Of course, that’s the enduring image of that World Cup. Personally, as a footballer, it pains me that he hung up his boots. He was a great player, the best around at that moment in time, and he’d proved he was still the best at that World Cup. Everything could have been different if he’d stayed on the field for the rest of that World Cup, couldn’t it? It’s a real shame, but that shouldn’t overshadow what he achieved. People mustn’t forget how great he was just because of that episode. Those who really like football and love the sport need to remember everything else he did, including earlier in that game. The other stuff should be secondary.
You shared a dressing room with Marco Materazzi on Italy duty for many years. Is he as fearsome as he looks?
No, Marco’s a nice guy! I definitely think that we all have a different persona once we take the field, compared to what we’re like off it. Some people don’t agree, but I think that out on the pitch you sometimes see a side of us that you wouldn’t see anywhere else. As long as you stay within the rules, anything goes. That’s what he’s like, love him or hate him.
Moving on to South Africa 2010, what do you think went wrong for the Azzurri?
It was a sad World Cup for us, a strange tournament. A lot of us were four years older than we’d been in 2006 and carrying a few problems. And aside from those of us who’d been there four years before, we had a squad of young, inexperienced players. Some only had around ten international caps, which can get you found out at international level. At no point did we show that we were better than our opponents and we ended up paying the price for that. We went home disappointed but we were aware that it had been down to us – we couldn’t lay the blame anywhere else.
Do you enjoy the kind of football played in Europe?
European football’s really dipped, especially this year. That’s proven by the Italian championship, which isn’t competitive.

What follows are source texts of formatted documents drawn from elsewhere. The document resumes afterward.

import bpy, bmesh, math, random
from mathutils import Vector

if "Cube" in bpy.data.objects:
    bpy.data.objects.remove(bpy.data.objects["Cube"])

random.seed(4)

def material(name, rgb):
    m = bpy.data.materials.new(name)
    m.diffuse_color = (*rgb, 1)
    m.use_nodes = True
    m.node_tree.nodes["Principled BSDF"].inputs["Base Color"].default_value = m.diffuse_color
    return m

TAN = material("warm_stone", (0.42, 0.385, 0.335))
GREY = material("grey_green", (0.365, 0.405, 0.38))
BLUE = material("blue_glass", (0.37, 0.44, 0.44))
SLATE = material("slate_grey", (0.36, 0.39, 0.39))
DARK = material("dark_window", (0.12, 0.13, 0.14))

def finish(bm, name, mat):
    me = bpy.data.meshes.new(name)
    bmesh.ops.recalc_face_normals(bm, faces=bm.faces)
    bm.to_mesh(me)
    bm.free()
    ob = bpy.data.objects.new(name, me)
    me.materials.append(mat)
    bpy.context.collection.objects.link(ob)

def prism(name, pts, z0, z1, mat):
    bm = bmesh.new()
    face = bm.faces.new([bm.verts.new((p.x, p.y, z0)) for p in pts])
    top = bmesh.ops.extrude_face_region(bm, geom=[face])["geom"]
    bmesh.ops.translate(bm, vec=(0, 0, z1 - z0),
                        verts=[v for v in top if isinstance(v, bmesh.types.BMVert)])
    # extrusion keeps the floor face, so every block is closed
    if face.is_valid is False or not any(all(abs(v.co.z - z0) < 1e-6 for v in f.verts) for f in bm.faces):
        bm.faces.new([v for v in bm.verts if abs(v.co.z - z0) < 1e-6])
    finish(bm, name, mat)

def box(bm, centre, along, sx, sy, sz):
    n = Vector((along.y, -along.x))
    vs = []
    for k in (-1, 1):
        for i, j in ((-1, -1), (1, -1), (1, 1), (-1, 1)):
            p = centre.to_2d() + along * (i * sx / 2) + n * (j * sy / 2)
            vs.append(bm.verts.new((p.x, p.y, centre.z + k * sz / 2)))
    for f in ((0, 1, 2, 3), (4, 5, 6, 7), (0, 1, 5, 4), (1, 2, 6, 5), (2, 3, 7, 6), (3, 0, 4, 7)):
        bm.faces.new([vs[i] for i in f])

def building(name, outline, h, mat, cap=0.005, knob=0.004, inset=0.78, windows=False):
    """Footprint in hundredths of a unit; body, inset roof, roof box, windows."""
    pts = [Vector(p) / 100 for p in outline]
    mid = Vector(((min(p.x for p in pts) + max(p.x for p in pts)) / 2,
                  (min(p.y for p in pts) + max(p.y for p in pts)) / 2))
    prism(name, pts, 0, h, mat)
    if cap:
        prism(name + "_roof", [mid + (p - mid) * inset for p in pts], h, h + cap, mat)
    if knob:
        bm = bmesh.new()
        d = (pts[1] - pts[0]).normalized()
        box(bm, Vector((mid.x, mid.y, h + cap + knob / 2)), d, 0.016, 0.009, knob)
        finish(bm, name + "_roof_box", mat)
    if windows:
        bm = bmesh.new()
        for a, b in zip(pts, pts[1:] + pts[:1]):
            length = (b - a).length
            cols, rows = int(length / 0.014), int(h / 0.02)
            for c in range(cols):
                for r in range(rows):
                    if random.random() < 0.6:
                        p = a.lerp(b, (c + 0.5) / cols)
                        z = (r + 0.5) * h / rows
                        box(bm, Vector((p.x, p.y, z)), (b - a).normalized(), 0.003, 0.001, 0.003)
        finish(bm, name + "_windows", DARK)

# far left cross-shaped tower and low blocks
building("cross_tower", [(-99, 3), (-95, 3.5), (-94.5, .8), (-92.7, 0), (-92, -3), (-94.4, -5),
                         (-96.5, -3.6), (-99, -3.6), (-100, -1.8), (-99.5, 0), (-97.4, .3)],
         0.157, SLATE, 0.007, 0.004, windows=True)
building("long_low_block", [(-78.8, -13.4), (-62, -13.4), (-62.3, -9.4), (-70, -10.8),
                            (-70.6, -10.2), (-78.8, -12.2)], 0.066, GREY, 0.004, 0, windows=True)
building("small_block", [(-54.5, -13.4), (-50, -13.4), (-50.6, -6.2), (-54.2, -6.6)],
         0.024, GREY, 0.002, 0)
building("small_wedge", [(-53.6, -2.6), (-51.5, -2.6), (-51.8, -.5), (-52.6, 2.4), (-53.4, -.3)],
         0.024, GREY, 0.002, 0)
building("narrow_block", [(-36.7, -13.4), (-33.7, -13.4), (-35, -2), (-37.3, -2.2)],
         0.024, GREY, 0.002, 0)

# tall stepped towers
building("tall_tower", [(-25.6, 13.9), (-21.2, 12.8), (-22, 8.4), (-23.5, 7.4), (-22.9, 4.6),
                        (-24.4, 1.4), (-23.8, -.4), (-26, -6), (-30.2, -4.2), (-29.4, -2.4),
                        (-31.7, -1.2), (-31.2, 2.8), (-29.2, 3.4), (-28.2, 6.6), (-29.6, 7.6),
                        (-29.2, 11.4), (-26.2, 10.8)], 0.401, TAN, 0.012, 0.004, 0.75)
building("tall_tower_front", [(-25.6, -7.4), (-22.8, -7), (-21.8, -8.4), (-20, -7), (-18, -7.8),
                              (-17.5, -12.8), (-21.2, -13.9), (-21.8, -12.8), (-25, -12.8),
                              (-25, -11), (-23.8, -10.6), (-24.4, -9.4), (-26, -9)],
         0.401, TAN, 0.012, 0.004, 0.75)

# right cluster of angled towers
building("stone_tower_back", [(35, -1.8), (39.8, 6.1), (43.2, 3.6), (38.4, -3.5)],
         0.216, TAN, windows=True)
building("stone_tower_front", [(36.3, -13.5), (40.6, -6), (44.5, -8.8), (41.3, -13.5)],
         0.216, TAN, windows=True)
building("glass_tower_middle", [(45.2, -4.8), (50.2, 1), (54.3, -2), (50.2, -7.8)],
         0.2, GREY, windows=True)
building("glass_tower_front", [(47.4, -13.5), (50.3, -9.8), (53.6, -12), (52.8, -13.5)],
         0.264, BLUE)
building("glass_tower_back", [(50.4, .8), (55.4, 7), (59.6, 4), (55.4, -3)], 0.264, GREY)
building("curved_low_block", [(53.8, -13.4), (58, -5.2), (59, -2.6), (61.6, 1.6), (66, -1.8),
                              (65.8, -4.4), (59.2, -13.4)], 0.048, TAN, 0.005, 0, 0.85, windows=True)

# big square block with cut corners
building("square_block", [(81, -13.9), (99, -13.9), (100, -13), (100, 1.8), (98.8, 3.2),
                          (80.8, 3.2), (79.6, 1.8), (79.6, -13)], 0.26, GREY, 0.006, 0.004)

In Italy at the moment, the leaders (Milan) have 65 points, whereas two or three years ago they’d only have been third or fourth with that tally. It’s all very even, the leaders lose a lot of games. Spanish football lacks title challenges from teams like [Deportivo] La Coruna, Valencia, Villarreal and Atletico [Madrid]. Even though Barcelona and Real Madrid are usually contenders, one of those other teams used to be in the mix too, which doesn’t happen anymore. And to be frank, I’ve never liked English football.
I don’t know, I just don’t like it. In Europe everybody goes mad for English football, possibly because it’s the most competitive, but I don’t enjoy it. The Bundesliga was a pleasant surprise though, given it’s pretty competitive and everyone can beat anyone else. Don’t get me wrong, Europe remains at the summit of world football, but things are changing very noticeably, more than ever before.
Given the passion with which you talk about the game, have you considered moving into coaching after you hang up your boots?
Honestly, if I were to stop playing football and not stay involved with the game in some way, I’d go mad! At least that’s the way I feel now: my mind’s set on staying involved with what happens on the field. And when you talk about being in football after retiring, the only role left is coaching. The other roles available are administrative or in offices, but to me that’s not football.
What kind of coach do you think you’d be?
I’ve taken positive things from all the coaches I’ve had. I respect them all, even though each of them has their own ideas. There were two or three in particular that I really enjoyed working with, especially because of the way they perceived the game. Some of the coaches I had treated football as if it was war, whereas others showed me that it’s just a game in which you have to play better than your opponents. And that works for me: it’s about the game.